Mark Strand, a former US poet laureate who won the Pulitzer Prize for poetry in 1999, has died in New York aged 80.
Strand, whose works were translated into more than 30 languages, died at his daughter's home on Saturday from liposarcoma, a rare form of cancer.
Absence and loss were recurring themes for the writer, who was known for his precise language and surreal imagery.
One of his poems, Keeping Things Whole, begins with the stanza: "In a field. I am the absence of field."
"This is always the case," the poem continues. "Wherever I am I am what is missing."
Born on Prince Edward Island in Canada, Strand grew up in various cities across the US and South America.
Sleeping With One Eye Open, his first collection, was published in 1964. Its title poem, he later revealed, drew on the anxiety he felt at the height of America's cold war with the Soviet Union.
His early work saw him characterised, unjustly in his eyes, as a brooding poet obsessed with uncertainty and death.
"I find them evenly lit," he once said in reference to his poems' apparent darkness.
Strand's Pulitzer was awarded for his 1998 collection Blizzard of One, described as "masterly" by the New York Times.
"Strand's poems resonate with a shimmering sense of the infinite," the newspaper's critic wrote.
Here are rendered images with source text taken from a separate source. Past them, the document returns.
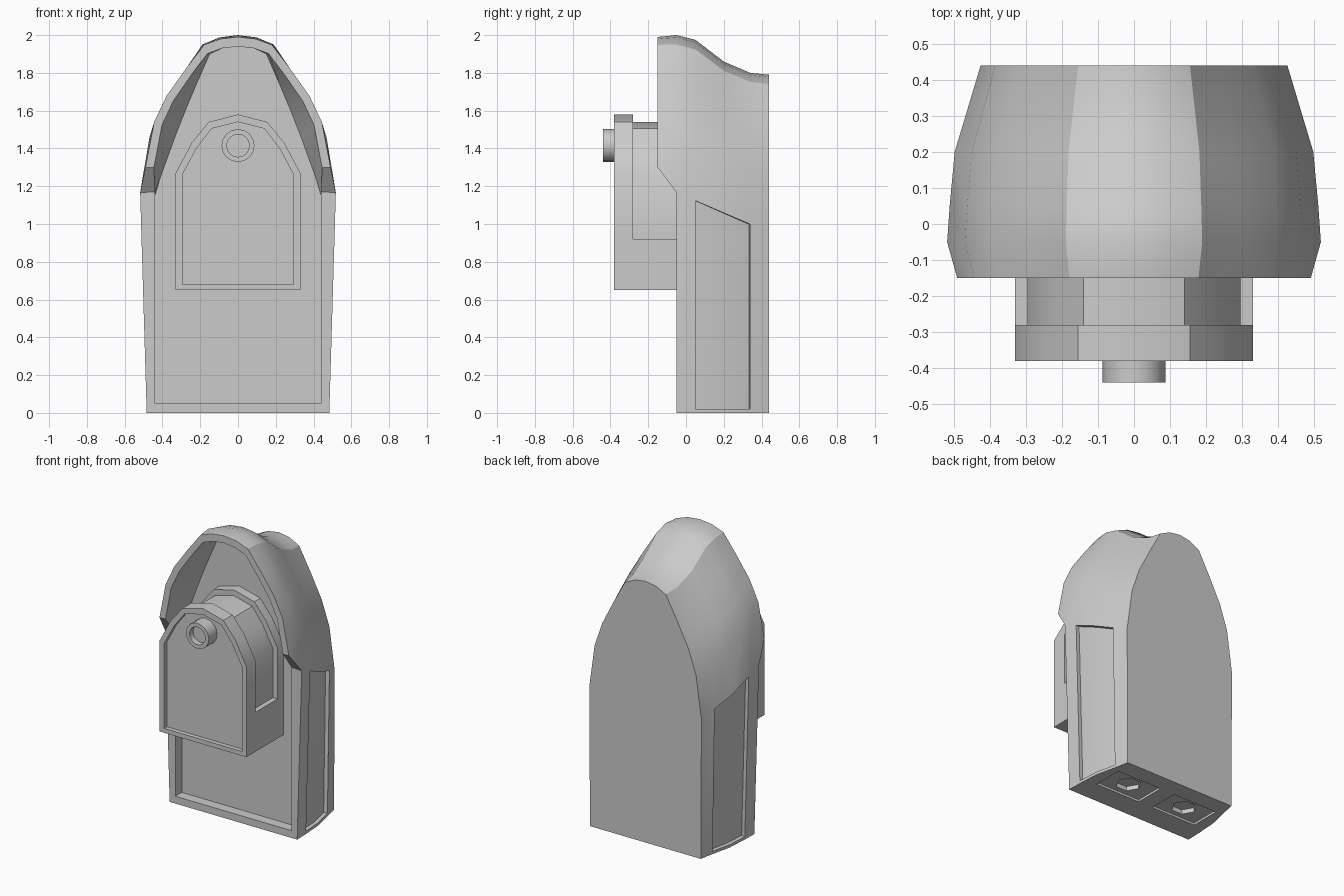
import bpy, bmesh, math

if "Cube" in bpy.data.objects:
    bpy.data.objects.remove(bpy.data.objects["Cube"])


def ring(half):
    """Mirror a half outline (bottom to apex, apex on x = 0) into a closed ring."""
    return half + [(-x, y, z) for x, y, z in half[-2::-1]]


def loft(name, rings):
    """Skin closed rings of equal length and cap both ends."""
    bm = bmesh.new()
    vs = [[bm.verts.new(p) for p in r] for r in rings]
    n = len(rings[0])
    for a, b in zip(vs, vs[1:]):
        for i in range(n):
            j = (i + 1) % n
            bm.faces.new((a[i], a[j], b[j], b[i]))
    bm.faces.new(vs[0])
    bm.faces.new(vs[-1][::-1])
    bmesh.ops.remove_doubles(bm, verts=bm.verts[:], dist=0.0005)
    bmesh.ops.recalc_face_normals(bm, faces=bm.faces[:])
    me = bpy.data.meshes.new(name)
    bm.to_mesh(me)
    bm.free()
    ob = bpy.data.objects.new(name, me)
    bpy.context.collection.objects.link(ob)
    return ob


def activate(ob):
    bpy.ops.object.select_all(action='DESELECT')
    ob.select_set(True)
    bpy.context.view_layer.objects.active = ob


def smooth(ob, angle=30):
    activate(ob)
    bpy.ops.object.shade_smooth_by_angle(angle=math.radians(angle))


# Body: pointed-arch sections from front to back
ARCH = [(1, 0), (.905, .35), (.77, .55), (.56, .76), (.365, .94), (.19, .985), (0, 1)]


def arch(y, w, s, top):
    return [(w * f, y, s + t * (top - s)) for f, t in ARCH]


def section(y, w, top, d):
    s = 1.145 - 0.43 * y
    return [(w - d, y, 0), (w - d, y, .02), (w, y, s)] + arch(y, w, s, top)


sections = [section(*p) for p in (
    (-.05, .518, 2.0, .034), (.05, .511, 1.975, .03), (.20, .497, 1.86, .025),
    (.34, .455, 1.80, .015), (.44, .425, 1.79, .005))]
front = sections[0][:3] + arch(-.15, .49, 1.30, 1.99)
rim = [(.44, -.05, .05), (.44, -.05, .06), (.44, -.05, 1.17)] + arch(-.15, .445, 1.30, 1.94)
floor = [(x, .02, z) for x, z in (
    (.44, .05), (.44, .06), (.44, 1.15), (.41, 1.25), (.33, 1.47), (.275, 1.61),
    (.22, 1.74), (.15, 1.90), (.085, 1.93), (0, 1.94))]
body = loft("body_shell", [ring(h) for h in [floor, rim, front] + sections])

# Sunken side panels
bm = bmesh.new()
bm.from_mesh(body.data)
for side in (1, -1):
    panel = []
    for f in bm.faces:
        c = f.calc_center_median()
        if c.x * side > .4 and .06 < c.y < .33 and .1 < c.z < 1 and f.normal.x * side > .6:
            panel.append(f)
    bmesh.ops.inset_region(bm, faces=panel, thickness=.001, depth=-.025)
bm.to_mesh(body.data)
bm.free()


# Underside sockets: shallow rectangles with hexagonal holes
def cut(cutter):
    cutter.hide_render = True
    m = body.modifiers.new("cut", 'BOOLEAN')
    m.operation = 'DIFFERENCE'
    m.solver = 'EXACT'
    m.object = cutter
    activate(body)
    bpy.ops.object.modifier_apply(modifier=m.name)
    bpy.data.objects.remove(cutter)


for side in (1, -1):
    bpy.ops.mesh.primitive_cube_add(size=1, location=(.225 * side, .215, 0))
    box = bpy.context.object
    box.scale = (.34, .21, .03)
    cut(box)
    bpy.ops.mesh.primitive_cylinder_add(vertices=6, radius=.08, depth=.09,
                                        location=(.225 * side, .215, 0),
                                        rotation=(0, 0, math.radians(30)))
    cut(bpy.context.object)
smooth(body)

# Front pod: arched block with a framed face and a groove around its upper part
OUTER = [(.33, 1.27), (.245, 1.43), (.155, 1.54), (0, 1.58)]
INNER = [(.295, 1.26), (.22, 1.40), (.14, 1.505), (0, 1.54)]


def pod_ring(y, x0, z0, x1, top):
    half = [(x0, z0), (x0, .92), (x1, .92)] + top
    return ring([(x, y, z) for x, z in half])


pod = loft("front_pod", [
    pod_ring(-.35, .295, .68, .295, INNER), pod_ring(-.38, .295, .68, .295, INNER),
    pod_ring(-.38, .33, .65, .33, OUTER), pod_ring(-.28, .33, .65, .33, OUTER),
    pod_ring(-.28, .33, .65, .295, INNER), pod_ring(-.045, .33, .65, .295, INNER),
    pod_ring(-.045, .33, .65, .33, OUTER), pod_ring(.03, .33, .65, .33, OUTER)])
smooth(pod)


# Round knob with a hollow face
def circle(y, r, n=16):
    return [(r * math.cos(a), y, 1.415 + r * math.sin(a))
            for a in (2 * math.pi * i / n for i in range(n))]


knob = loft("knob", [circle(-.40, .06), circle(-.44, .06), circle(-.44, .087), circle(-.34, .087)])
smooth(knob)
"Strand doesn't approach the universal through the particular. He approaches the universal through the universal".
In addition to writing and translating poetry, Strand wrote children's books and art criticism and helped edit several poetry anthologies.
His daughter Jessica remembered him as "a funny, elegant, generous and brilliant man... who lived to work and to be with his friends and the people he loved."